July 01, 2016
The city is reconsidering allowing rush-hour protests during the Democratic National Convention under a lawsuit settlement on Thursday, Philly.com reports.
It’s already approved some rush-hour protest permits, including that of the anti-poverty activists group Poor People's Economic Human Rights Campaign, which had spurred the lawsuit after being denied a permit to protest down Broad Street during peak hours.
The Pennsylvania chapter of the American Civil Liberties Union filed the lawsuit last week on behalf of the group.
Under the settlement, the Poor People's Economic Human Rights Campaign is now permitted to march from City Hall to the Wells Fargo Center beginning on July 25, the convention's opening day, but with a compromised start time of 2 p.m., rather than 3 p.m., as was originally planned.

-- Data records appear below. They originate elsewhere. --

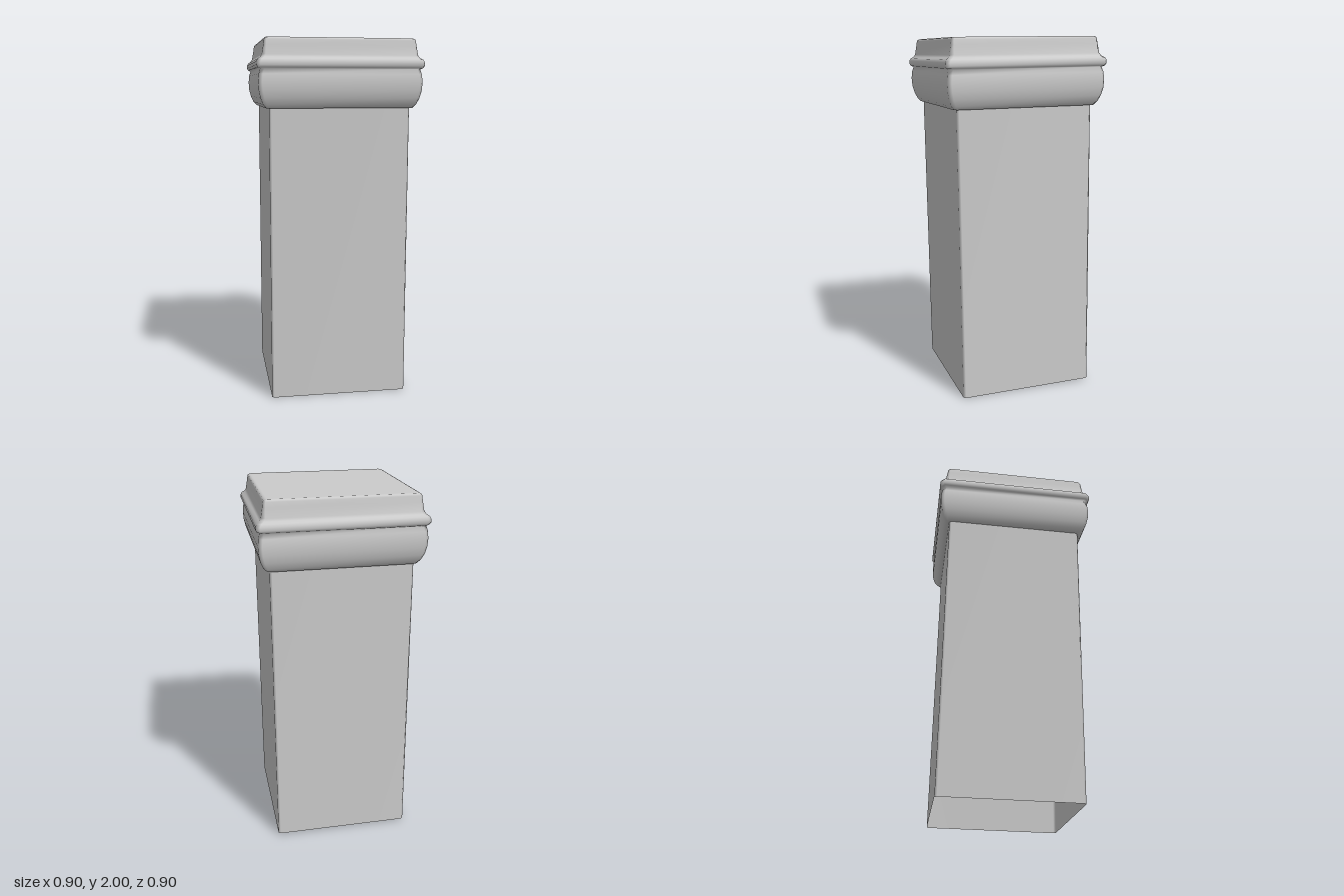
import * as THREE from 'three';

const material = new THREE.MeshStandardMaterial({ color: 0xcccccc, side: THREE.DoubleSide });

// Corners of a square with cut corners, counter-clockwise seen from above
function ring(half, y, cut) {
  const points = [];
  for (let i = 0; i < 4; i++) {
    const a = i * Math.PI / 2, c = Math.cos(a), s = Math.sin(a);
    for (const [x, z] of [[half, half - cut], [half, -half + cut]]) {
      points.push(x * c + z * s, y, -x * s + z * c);
    }
  }
  return points;
}

// Skin a list of [half width, height, corner cut] rings with smooth normals
function loft(profile, closeTop) {
  const positions = profile.flatMap(([half, y, cut]) => ring(half, y, cut));
  const index = [];
  for (let r = 0; r < profile.length - 1; r++) {
    for (let i = 0; i < 8; i++) {
      const a = r * 8 + i, b = r * 8 + (i + 1) % 8;
      index.push(a, b, b + 8, a, b + 8, a + 8);
    }
  }
  if (closeTop) {
    const t = (profile.length - 1) * 8;
    for (let i = 1; i < 7; i++) index.push(t, t + i, t + i + 1);
  }
  const geometry = new THREE.BufferGeometry();
  geometry.setAttribute('position', new THREE.Float32BufferAttribute(positions, 3));
  geometry.setIndex(index);
  geometry.computeVertexNormals();
  return geometry;
}

function part(name, geometry) {
  const mesh = new THREE.Mesh(geometry, material);
  mesh.name = name;
  mesh.position.y = -1;
  return mesh;
}

export function createModel() {
  const model = new THREE.Group();
  model.name = 'post';

  // The whole post leans very slightly forward about its middle
  const lean = new THREE.Group();
  lean.name = 'leaningPost';
  lean.position.y = 1;
  lean.rotation.x = 0.013;
  model.add(lean);

  // Hollow square shaft, open at the bottom
  lean.add(part('shaft', loft([[0.383, 0.005, 0.012], [0.383, 1.64, 0.012]], false)));

  // Rounded collar below a thin bead
  const collar = [[0.383, 1.626, 0.012], [0.398, 1.626, 0.015]];
  for (const [half, y] of [
    [0.415, 1.645], [0.43, 1.68], [0.439, 1.72], [0.442, 1.765], [0.438, 1.805], [0.43, 1.832],
    [0.443, 1.838], [0.45, 1.85], [0.45, 1.868], [0.443, 1.882], [0.428, 1.892], [0.42, 1.905],
  ]) collar.push([half, y, 0.02]);

  // Tapered slab with a softened top edge, joined to the collar
  const slab = [[0.411, 1.955, 0.014], [0.407, 1.983, 0.012], [0.403, 1.991, 0.012],
    [0.394, 1.995, 0.012], [0.385, 1.995, 0.012]];
  lean.add(part('mouldedCap', loft([...collar, ...slab], true)));

  return model;
}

The permit allows them to protest through 6 p.m.
The city ban previous prohibited protesting between 7 to 9 a.m. and 3 to 6 p.m.

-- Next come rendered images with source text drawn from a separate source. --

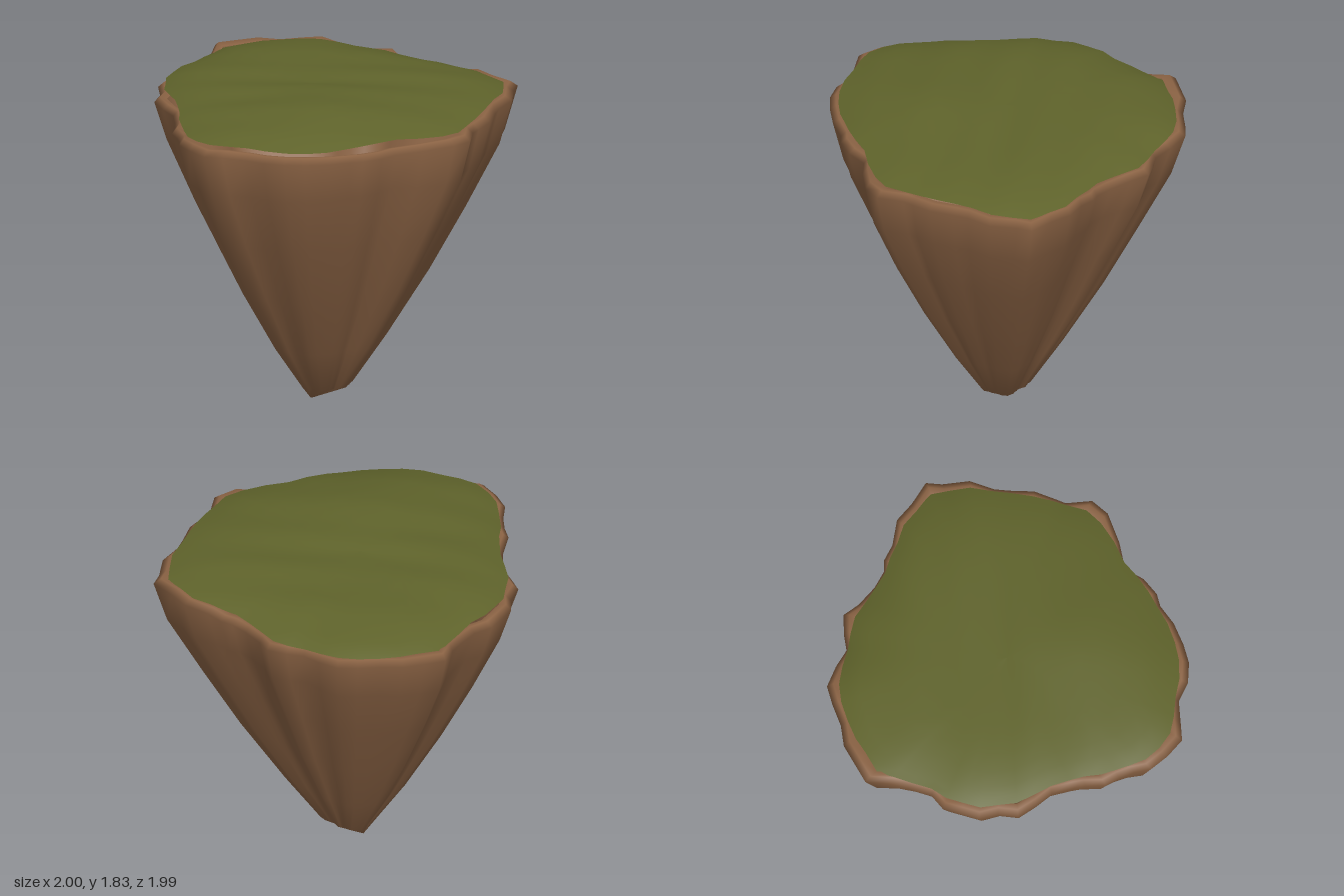
import * as THREE from 'three';

// Ragged plan outline as x, z pairs, running from +x round through +z
const OUTLINE = [
  1, -0.15, 0.92, 0, 0.83, 0.12, 0.85, 0.23, 0.83, 0.34, 0.79, 0.40, 0.76, 0.52, 0.70, 0.64,
  0.64, 0.73, 0.55, 0.80, 0.44, 0.83, 0.35, 0.92, 0.28, 0.99, 0.16, 0.99, 0.05, 0.97, -0.02, 0.91,
  -0.09, 0.87, -0.17, 0.84, -0.24, 0.76, -0.29, 0.72, -0.39, 0.65, -0.50, 0.63, -0.61, 0.60, -0.67, 0.51,
  -0.76, 0.45, -0.80, 0.36, -0.84, 0.27, -0.82, 0.17, -0.87, 0.05, -0.92, -0.04, -1, -0.14, -0.96, -0.25,
  -0.92, -0.36, -0.84, -0.45, -0.78, -0.56, -0.72, -0.65, -0.60, -0.69, -0.49, -0.71, -0.43, -0.78, -0.35, -0.85,
  -0.25, -0.83, -0.12, -0.83, -0.02, -0.85, 0.03, -0.89, 0.12, -0.91, 0.24, -0.98, 0.36, -0.98, 0.50, -1,
  0.55, -0.93, 0.66, -0.83, 0.71, -0.70, 0.76, -0.63, 0.84, -0.53, 0.88, -0.42, 0.90, -0.36, 1, -0.26,
];
const N = OUTLINE.length / 2;
const point = (j) => {
  const k = ((j % N) + N) % N;
  return new THREE.Vector2(OUTLINE[2 * k], OUTLINE[2 * k + 1]);
};

// Joins closed rings of N points into one smooth surface
function loft(rings) {
  const positions = rings.flat(2);
  const index = [];
  for (let i = 0; i < rings.length - 1; i++) {
    for (let j = 0; j < N; j++) {
      const a = i * N + j, b = i * N + (j + 1) % N;
      index.push(a, a + N, b, b, a + N, b + N);
    }
  }
  const geometry = new THREE.BufferGeometry();
  geometry.setAttribute('position', new THREE.Float32BufferAttribute(positions, 3));
  geometry.setIndex(index);
  geometry.computeVertexNormals();
  return geometry;
}

const ring = (make) => Array.from({ length: N }, (_, j) => make(j));

// Fluted cone of earth: height, outline scale, x offset, z offset
function rockGeometry() {
  const profile = [
    [0, 0.004, -0.02, 0], [0.1, 0.15, 0.035, -0.035], [0.37, 0.335, 0.03, -0.02],
    [0.74, 0.56, 0.025, -0.01], [1.1, 0.755, 0.02, 0], [1.45, 0.93, 0.01, 0],
    [1.67, 1, 0, 0], [1.7, 0.965, 0, 0], [1.69, 0.92, 0, 0],
  ];
  return loft(profile.map(([y, s, ox, oz], i) => ring((j) => {
    const p = point(j);
    // the rim rises on the lobes and dips in the grooves
    const wave = i > 5 ? THREE.MathUtils.clamp((p.length() - 0.91) * 0.25, -0.02, 0.02) : 0;
    return [p.x * s + ox, y + wave, p.y * s + oz];
  })));
}

// Thin rolling turf sheet with an edge that droops at the back left
function grassGeometry() {
  const edge = ring((j) => {
    const p = point(j), soft = new THREE.Vector2();
    for (let k = -2; k <= 2; k++) soft.addScaledVector(point(j + k), 0.2);
    return p.multiplyScalar(0.4).addScaledVector(soft, 0.6).multiplyScalar(0.965);
  });
  const scales = [1, 0.95, 0.88, 0.78, 0.66, 0.54, 0.42, 0.3, 0.18, 0.08, 0.001];
  return loft(scales.map((s) => ring((j) => {
    const x = edge[j].x * s, z = edge[j].y * s;
    const angle = Math.atan2(z, x);
    const droop = 0.035 * Math.max(0, -Math.cos(angle - Math.PI / 4));
    const rim = 1.735 - droop + 0.008 * Math.sin(angle * 7);
    const hill = 0.035 * Math.exp(-((x - 0.35) ** 2 + (z - 0.25) ** 2) / 0.12);
    const ripple = 0.006 * Math.cos((x + z - 0.6) * 14);
    const top = 1.792 + hill + ripple;
    return [x, THREE.MathUtils.lerp(rim, top, 1 - s ** 5), z];
  })));
}

export function createModel() {
  const earth = new THREE.MeshStandardMaterial({ color: 0x8b6344, side: THREE.DoubleSide });
  earth.name = 'earthBrown';
  const turf = new THREE.MeshStandardMaterial({ color: 0x5f632b, side: THREE.DoubleSide });
  turf.name = 'grassGreen';

  const group = new THREE.Group();
  group.name = 'floatingIsland';
  const rock = new THREE.Mesh(rockGeometry(), earth);
  rock.name = 'rockBase';
  const grass = new THREE.Mesh(grassGeometry(), turf);
  grass.name = 'grassTop';
  group.add(rock, grass);
  return group;
}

Mayor Jim Kenney's chief spokeswoman, Lauren Hitt, told Philly.com reporter Julia Terruso that despite the changes, there's still no plans to close Broad or surrounding Center City streets, though Hitt added short-term closures may come about.
Hitt said part of the reason the city settled is because it felt people might demonstrate despite the ban and a lack of permits, “so better to encourage them to get a permit" to better manage and avoid unnecessary disruptions to area residents and businesses.
According to Philly.com, the city has received at least 23 requests for demonstration permits and Honkala's was one of at least 10 so far approved.
Read the full story at Philly.com.